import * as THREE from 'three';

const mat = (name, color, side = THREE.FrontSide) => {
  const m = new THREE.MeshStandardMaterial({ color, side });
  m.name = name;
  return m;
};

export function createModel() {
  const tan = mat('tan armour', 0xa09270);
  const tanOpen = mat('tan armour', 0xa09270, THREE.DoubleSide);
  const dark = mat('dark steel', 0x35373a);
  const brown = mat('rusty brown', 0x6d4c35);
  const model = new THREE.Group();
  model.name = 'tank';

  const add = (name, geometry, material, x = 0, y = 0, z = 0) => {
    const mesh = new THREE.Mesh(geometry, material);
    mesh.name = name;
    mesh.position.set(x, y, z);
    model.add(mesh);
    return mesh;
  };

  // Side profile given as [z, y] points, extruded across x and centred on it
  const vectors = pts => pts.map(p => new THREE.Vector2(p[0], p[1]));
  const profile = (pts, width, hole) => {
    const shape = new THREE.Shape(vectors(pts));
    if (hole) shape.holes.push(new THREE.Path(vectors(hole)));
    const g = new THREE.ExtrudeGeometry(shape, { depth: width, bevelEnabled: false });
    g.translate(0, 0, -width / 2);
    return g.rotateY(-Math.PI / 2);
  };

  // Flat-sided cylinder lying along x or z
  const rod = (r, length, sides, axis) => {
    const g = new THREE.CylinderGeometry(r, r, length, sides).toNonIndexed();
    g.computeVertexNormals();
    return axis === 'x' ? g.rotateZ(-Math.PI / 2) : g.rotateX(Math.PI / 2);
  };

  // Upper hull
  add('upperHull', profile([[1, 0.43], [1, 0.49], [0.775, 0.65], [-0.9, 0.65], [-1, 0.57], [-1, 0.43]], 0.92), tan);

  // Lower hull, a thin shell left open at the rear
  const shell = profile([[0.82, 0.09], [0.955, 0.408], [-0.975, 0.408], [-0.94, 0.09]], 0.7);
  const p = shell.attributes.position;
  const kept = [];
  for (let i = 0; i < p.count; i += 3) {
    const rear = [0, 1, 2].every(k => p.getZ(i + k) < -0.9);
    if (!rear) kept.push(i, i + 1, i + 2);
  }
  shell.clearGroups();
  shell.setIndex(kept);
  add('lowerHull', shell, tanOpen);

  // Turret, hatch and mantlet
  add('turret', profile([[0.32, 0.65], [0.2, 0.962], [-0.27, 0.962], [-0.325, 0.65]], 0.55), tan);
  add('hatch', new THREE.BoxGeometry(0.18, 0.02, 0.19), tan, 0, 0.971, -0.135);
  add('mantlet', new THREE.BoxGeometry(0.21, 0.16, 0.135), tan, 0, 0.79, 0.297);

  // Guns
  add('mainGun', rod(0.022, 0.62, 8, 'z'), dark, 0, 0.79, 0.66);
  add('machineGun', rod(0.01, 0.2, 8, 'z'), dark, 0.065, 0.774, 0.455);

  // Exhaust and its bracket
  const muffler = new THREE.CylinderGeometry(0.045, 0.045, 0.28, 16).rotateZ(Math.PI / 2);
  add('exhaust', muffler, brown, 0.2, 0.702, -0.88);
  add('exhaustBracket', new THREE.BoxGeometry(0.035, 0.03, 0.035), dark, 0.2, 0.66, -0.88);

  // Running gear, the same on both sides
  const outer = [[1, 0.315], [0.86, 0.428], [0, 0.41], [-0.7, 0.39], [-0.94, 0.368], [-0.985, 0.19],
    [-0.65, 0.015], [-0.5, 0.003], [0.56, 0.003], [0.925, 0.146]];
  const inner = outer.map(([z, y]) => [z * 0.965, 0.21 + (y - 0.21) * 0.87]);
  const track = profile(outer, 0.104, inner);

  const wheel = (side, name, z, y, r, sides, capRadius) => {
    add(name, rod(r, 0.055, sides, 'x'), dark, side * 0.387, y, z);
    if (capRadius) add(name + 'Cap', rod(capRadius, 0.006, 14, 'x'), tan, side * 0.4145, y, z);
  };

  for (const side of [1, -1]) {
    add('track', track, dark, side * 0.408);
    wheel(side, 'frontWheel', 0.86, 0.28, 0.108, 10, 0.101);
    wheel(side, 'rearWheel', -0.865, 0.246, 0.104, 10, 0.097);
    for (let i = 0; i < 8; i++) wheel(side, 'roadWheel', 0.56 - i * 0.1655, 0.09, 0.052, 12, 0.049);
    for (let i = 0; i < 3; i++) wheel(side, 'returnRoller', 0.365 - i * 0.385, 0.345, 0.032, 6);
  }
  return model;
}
- - - -
Write down again the exact lines running from the beginning of the data to the line containing "centred on it", with both ends included.

| EXERCISE OUTPUT |
import * as THREE from 'three';

const mat = (name, color, side = THREE.FrontSide) => {
  const m = new THREE.MeshStandardMaterial({ color, side });
  m.name = name;
  return m;
};

export function createModel() {
  const tan = mat('tan armour', 0xa09270);
  const tanOpen = mat('tan armour', 0xa09270, THREE.DoubleSide);
  const dark = mat('dark steel', 0x35373a);
  const brown = mat('rusty brown', 0x6d4c35);
  const model = new THREE.Group();
  model.name = 'tank';

  const add = (name, geometry, material, x = 0, y = 0, z = 0) => {
    const mesh = new THREE.Mesh(geometry, material);
    mesh.name = name;
    mesh.position.set(x, y, z);
    model.add(mesh);
    return mesh;
  };

  // Side profile given as [z, y] points, extruded across x and centred on it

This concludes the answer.